Despite winning most votes in today’s presidential elections, opposition candidate Oscar Ivan Zuluaga fell short of a first-round victory and will face President Juan Manuel Santos in a run-off vote on June 15.
President Santos got a 25.6% approval in the voting to Zuluaga’s 29.3%, both short of the 50% required to take the elections in the first round.
More than 32 million people were eligible to vote in the election that largely become a referendum on the correct strategy for ending a 50-year conflict that has killed hundreds of thousands of people and displaced more than five million others.
Santos launched peace talks with the the Armed Forces of Colombia (FARC) rebels in 2012 after eight years of attempts to defeat the insurgency with military means.

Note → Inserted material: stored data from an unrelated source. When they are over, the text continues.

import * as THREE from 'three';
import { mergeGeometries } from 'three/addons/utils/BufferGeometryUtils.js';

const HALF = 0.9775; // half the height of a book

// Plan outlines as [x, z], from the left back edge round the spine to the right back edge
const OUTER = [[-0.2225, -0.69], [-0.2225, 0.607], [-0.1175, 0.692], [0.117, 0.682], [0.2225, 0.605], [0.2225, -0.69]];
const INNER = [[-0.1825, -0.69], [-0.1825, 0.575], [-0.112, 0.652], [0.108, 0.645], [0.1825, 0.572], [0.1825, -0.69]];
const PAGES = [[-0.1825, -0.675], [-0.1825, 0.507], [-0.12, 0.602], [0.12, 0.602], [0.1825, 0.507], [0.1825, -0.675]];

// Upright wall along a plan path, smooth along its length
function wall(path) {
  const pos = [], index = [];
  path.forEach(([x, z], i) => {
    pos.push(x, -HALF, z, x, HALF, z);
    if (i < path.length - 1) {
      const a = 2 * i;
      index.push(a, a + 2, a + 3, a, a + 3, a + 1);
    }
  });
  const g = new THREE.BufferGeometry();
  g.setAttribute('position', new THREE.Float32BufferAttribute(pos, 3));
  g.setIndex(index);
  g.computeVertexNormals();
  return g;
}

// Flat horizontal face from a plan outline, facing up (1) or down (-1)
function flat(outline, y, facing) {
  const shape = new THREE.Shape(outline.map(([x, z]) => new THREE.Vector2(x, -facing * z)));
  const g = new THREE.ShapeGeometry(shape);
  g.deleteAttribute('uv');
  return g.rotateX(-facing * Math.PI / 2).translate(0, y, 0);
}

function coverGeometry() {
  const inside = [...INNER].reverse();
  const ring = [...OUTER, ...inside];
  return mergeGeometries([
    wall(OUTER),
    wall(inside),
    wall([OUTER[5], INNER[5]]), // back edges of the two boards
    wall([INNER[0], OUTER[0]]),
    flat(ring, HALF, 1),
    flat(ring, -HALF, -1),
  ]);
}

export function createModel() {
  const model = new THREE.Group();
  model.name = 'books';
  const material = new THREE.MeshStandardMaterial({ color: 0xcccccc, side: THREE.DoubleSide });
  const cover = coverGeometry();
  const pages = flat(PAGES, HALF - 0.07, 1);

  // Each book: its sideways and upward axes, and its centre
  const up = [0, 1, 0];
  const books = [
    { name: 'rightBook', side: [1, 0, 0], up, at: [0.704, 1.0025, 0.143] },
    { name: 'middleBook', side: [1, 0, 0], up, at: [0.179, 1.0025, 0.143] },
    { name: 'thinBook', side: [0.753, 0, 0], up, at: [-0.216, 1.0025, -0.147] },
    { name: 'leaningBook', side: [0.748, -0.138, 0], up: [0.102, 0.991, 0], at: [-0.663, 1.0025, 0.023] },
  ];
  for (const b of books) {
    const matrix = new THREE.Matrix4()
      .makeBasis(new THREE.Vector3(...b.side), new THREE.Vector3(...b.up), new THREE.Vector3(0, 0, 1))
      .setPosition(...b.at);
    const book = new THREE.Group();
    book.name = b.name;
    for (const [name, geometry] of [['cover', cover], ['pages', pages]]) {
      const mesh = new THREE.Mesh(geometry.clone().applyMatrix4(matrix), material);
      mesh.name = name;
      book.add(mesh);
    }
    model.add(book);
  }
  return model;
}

Right-winger Zuluaga has criticized the talks as pandering to terrorists, and has indicated he would scrap them in favor of US-backed military campaigns similar to those led by his mentor, former President Alvaro Uribe.
A majority of Colombians support the peace talks, which have so far led to agreements of rural reform, the inclusion of former guerillas in politics and the fight against drug trafficking.
Santos has, however, not called a ceasefire during the negotiations in order to maintain pressure on the guerrillas.
Zuluaga’s critics, including Santos, dismiss him as a puppet of Uribe who would effectively allow the hardline former president to rule from behind the scenes. Others note Santos faced similar criticisms before his break with Uribe.
The election campaign was rocked by a series of scandals, including accusations that Zuluaga’s team sought to sabotage the peace talks by hacking negotiators’ email accounts and allegations that Santos took drug money during his 2010 campaign.
Both deny any wrongdoing.